Trust dispels a hare loss myth
HAVE you seen a hare lately? Contrary to recent Press reports they are not disappearing and the Game Conservancy Trust is keen to dispel the myth while advocating sympathetic management to help consolidate hare stocks.
Numbers have been holding steady since the mid 80s, according to GCT scientists, and Dr Stephen Tapper estimates there are between 1m and 2m in Britain today.
The population did drop in the 60s and 70s as farming changed from a patchwork of crops on a three years cereals, two years grass rotation, to blanket crops of four years winter cereals, one year rape, which provides a mass of food for hares in winter and nothing in summer.
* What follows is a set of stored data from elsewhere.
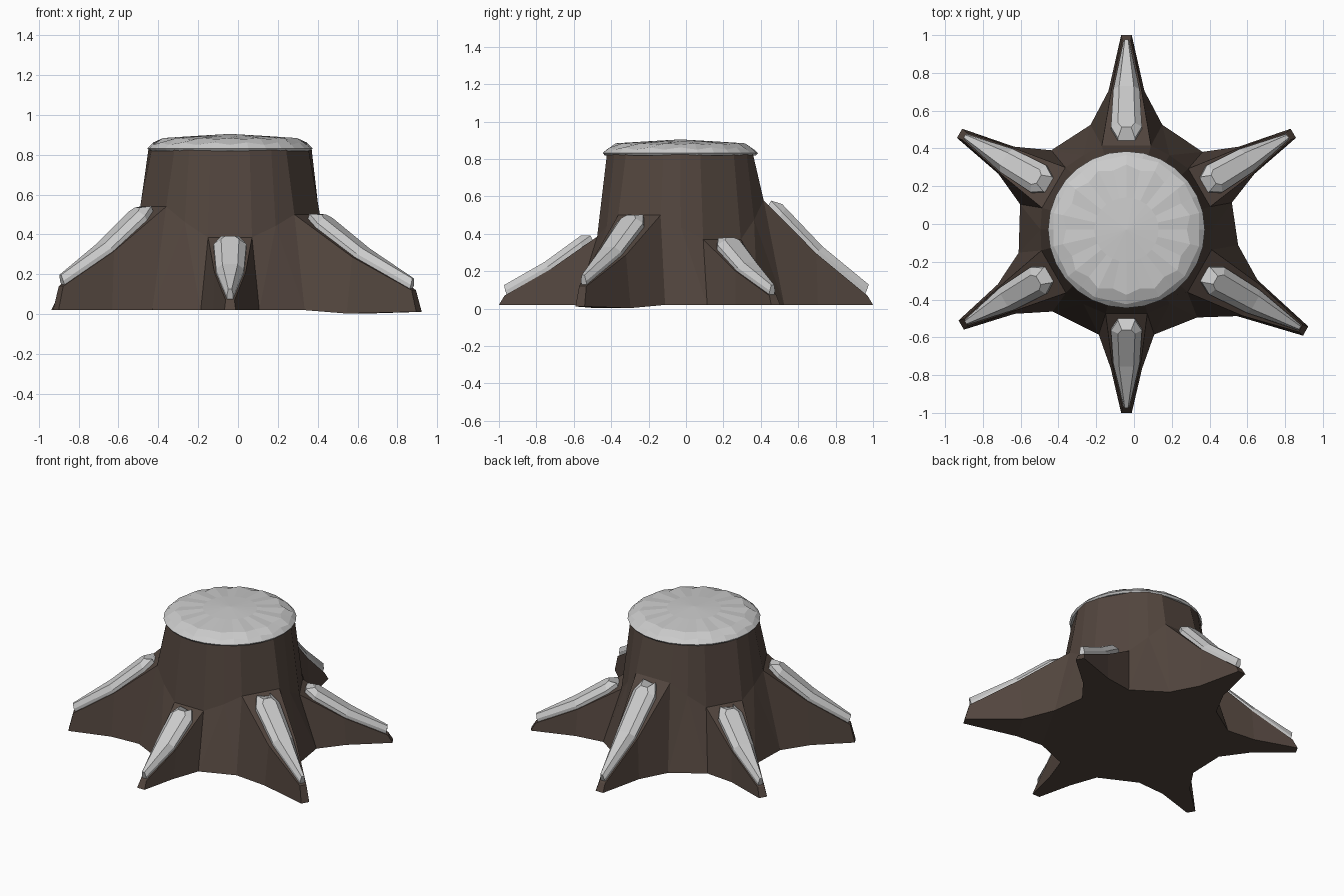
import bpy, bmesh, math
from mathutils import Vector

if "Cube" in bpy.data.objects:
    bpy.data.objects.remove(bpy.data.objects["Cube"])

CX, CY = -0.04, -0.03
# per root: direction (deg), tip radius, height at trunk, base half width, tip height, ground z
ROOTS = [
    (30.0, 1.02, 0.37, 0.155, 0.07, 0.02),
    (90.0, 1.03, 0.58, 0.19, 0.07, 0.02),
    (150.0, 1.02, 0.42, 0.165, 0.08, 0.02),
    (210.0, 1.01, 0.54, 0.18, 0.14, 0.02),
    (270.0, 0.97, 0.385, 0.147, 0.07, 0.02),
    (330.5, 1.09, 0.50, 0.22, 0.12, 0.003),
]


def at(ang, r, lat, z):
    """Point at distance r along a root direction, lat to its left."""
    a = math.radians(ang)
    return Vector((CX + r * math.cos(a) - lat * math.sin(a),
                   CY + r * math.sin(a) + lat * math.cos(a), z))


def ridge(root, t):
    """Radius and height of the root ridge, t = 0 at trunk, 1 at tip."""
    _, tip, h, _, tz, _ = root
    r = 0.455 + (tip - 0.03 - 0.455) * t
    zm = tz + (h - tz) * 0.44
    z = h + (zm - h) * t / 0.5 if t < 0.5 else zm + (tz - zm) * (t - 0.5) / 0.5
    return r, z


def finish(bm, name, mat=None):
    bmesh.ops.recalc_face_normals(bm, faces=bm.faces)
    me = bpy.data.meshes.new(name)
    bm.to_mesh(me)
    bm.free()
    ob = bpy.data.objects.new(name, me)
    bpy.context.collection.objects.link(ob)
    if mat:
        me.materials.append(mat)
    return ob


bark = bpy.data.materials.new("bark")
bark.diffuse_color = (0.085, 0.06, 0.048, 1)
bark.use_nodes = True
bark.node_tree.nodes["Principled BSDF"].inputs["Base Color"].default_value = bark.diffuse_color

# Stump with flared roots, one closed shell
bm = bmesh.new()
V = lambda p: bm.verts.new(p)
cols = []
for i, root in enumerate(ROOTS):
    ang, tip, h, w, tz, gz = root
    nxt = ROOTS[(i + 1) % 6]
    c = {}
    rm, zm = ridge(root, 0.5)
    rt, zt = ridge(root, 1.0)
    for s in (-1, 1):
        ring_lat = s * min(w * 0.75, 0.13)
        a = ang + math.degrees(math.atan2(ring_lat, 0.44))
        c[s] = dict(
            top=V(at(a, 0.405, 0, 0.825)),
            ring=V(at(ang, 0.445, ring_lat, h)),
            mid=V(at(ang, rm, s * max(w * 0.43, 0.078), zm)),
            end=V(at(ang, rt, s * 0.022, zt)),
            base_in=V(at(ang, 0.555, s * w, 0.02)),
            base_mid=V(at(ang, 0.735, s * max(w * 0.5, 0.083), gz)),
            base_end=V(at(ang, tip, s * 0.028, (gz + 0.02) / 2)))
    # web between this root and the next
    a = (ang + nxt[0] + (360 if i == 5 else 0)) / 2
    c["web"] = V(at(a, 0.455, 0, (h + nxt[2]) / 2))
    c["web_top"] = V(at(a, 0.41, 0, 0.825))
    cols.append(c)
F = lambda *v: bm.faces.new(v)
for i, c in enumerate(cols):
    R, L, n = c[-1], c[1], cols[(i + 1) % 6][-1]
    for S in (R, L):
        F(S["ring"], S["mid"], S["base_mid"], S["base_in"])
        F(S["mid"], S["end"], S["base_end"], S["base_mid"])
    for p, q in (("top", "ring"), ("ring", "mid"), ("mid", "end"), ("end", "base_end"),
                 ("base_end", "base_mid"), ("base_mid", "base_in")):
        F(R[p], L[p], L[q], R[q])
    F(L["top"], c["web_top"], c["web"], L["ring"])
    F(c["web_top"], n["top"], n["ring"], c["web"])
    F(L["ring"], c["web"], L["base_in"])
    F(c["web"], n["ring"], n["base_in"])
    F(c["web"], n["base_in"], L["base_in"])
F(*[v for i, c in enumerate(cols) for v in (c[-1]["top"], c[1]["top"], c["web_top"])])
F(*[v for c in cols for v in (c[-1]["base_in"], c[1]["base_in"])])
finish(bm, "stump_with_roots", bark)

# Grey slab lying on each root: tapered loft with a bevelled top
SECTIONS = [(0.03, 0.045, 0.0), (0.14, 0.082, 0.035), (0.5, 0.07, 0.04), (0.97, 0.016, 0.035)]
for i, root in enumerate(ROOTS):
    bm = bmesh.new()
    rows = []
    for k, (t, w, lift) in enumerate(SECTIONS):
        r, z = ridge(root, t)
        slope = math.atan2(root[2] - root[4], root[1] - 0.485)
        ti = min(max(t, 0.1), 0.95)            # top outline is inset at the ends
        ri, zi = ridge(root, ti)
        nr, nz = 0.05 * math.sin(slope), 0.05 * math.cos(slope)
        rows.append([bm.verts.new(at(root[0], *p)) for p in (
            (r, -w, z - 0.01),
            (r + nr * 0.4, -w, z + nz * 0.4),
            (ri + nr, -w * 0.55, zi + nz),
            (ri + nr, w * 0.55, zi + nz),
            (r + nr * 0.4, w, z + nz * 0.4),
            (r, w, z - 0.01))])
    for a, b in zip(rows, rows[1:]):
        for j in range(6):
            bm.faces.new((a[j], a[(j + 1) % 6], b[(j + 1) % 6], b[j]))
    bm.faces.new(rows[0])
    bm.faces.new(rows[-1])
    finish(bm, f"root_cover_{i + 1}")

# Shallow faceted cap with a scalloped edge
bm = bmesh.new()
N = 28
rings = []
for k in range(5):
    ring = []
    for j in range(N):
        odd = j % 2
        r, z = [(0.405, 0.82), (0.415, 0.832),
                ((0.395, 0.85) if odd else (0.385, 0.862)),
                ((0.345, 0.884) if odd else (0.32, 0.878)),
                (0.17, 0.895)][k]
        ring.append(bm.verts.new(at(360 * j / N, r, 0, z)))
    rings.append(ring)
for a, b in zip(rings, rings[1:]):
    for j in range(N):
        q = (a[j], a[(j + 1) % N], b[(j + 1) % N], b[j])
        bm.faces.new(q)
centre = bm.verts.new((CX, CY, 0.905))
for j in range(N):
    bm.faces.new((rings[-1][j], rings[-1][(j + 1) % N], centre))
bm.faces.new(rings[0])
finish(bm, "top_cover")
The decline in gamekeepers and rise in fox populations have been other important factors to affect hares.
At the GCT demonstration farm at Loddington, Leics, which integrates conservation with profitable farming, hare numbers have risen from seven to 70 over a two-year period due to good predator control from April to July and a more varied crop pattern.
"Hares make up 11% of a foxs diet but that 11% could well be the entire hare population on a farm," says Dr Nigel Boatman, head of research at Loddington.
In 1991-92 fields at Loddington were fairly large and autumn-sown arable crops were grown. The following year linseed, winter beans and spring oilseed rape were introduced, dispersed across the farm. In 93-94 field size was reduced with 20m (22yd) set-aside strips across the centre of very large fields and on the sides of others, with the strips sometimes separating two different crops.
The number of hares rose in relation to the game-keeping and crop diversity, while at a control site the hare population remained stable. Good predator control proved crucial.
It may seem perverse to encourage an animal that some farmers will see only as a pest. But if hare numbers are allowed to go into decline, or are just perceived to be declining, they could become a target for blanket protection, including their habitat of open farmland.
"Too much loose talk driven by the animal rights lobby could end up with the hare being treated in the wrong way. It is a game and quarry species and to protect an animal that can be a pest, would be wrong," says Dr Tapper. "Our case is for a stable hare population."
At Loddington, they have successfully encouraged a thriving hare population, to the point where they are now seeing some crop damage. Researchers there are presented with a problem – or perhaps an opportunity. Continental guns pay well to shoot hares on Scottish estates. Perhaps hares could add value elsewhere, too, with a little encouragement.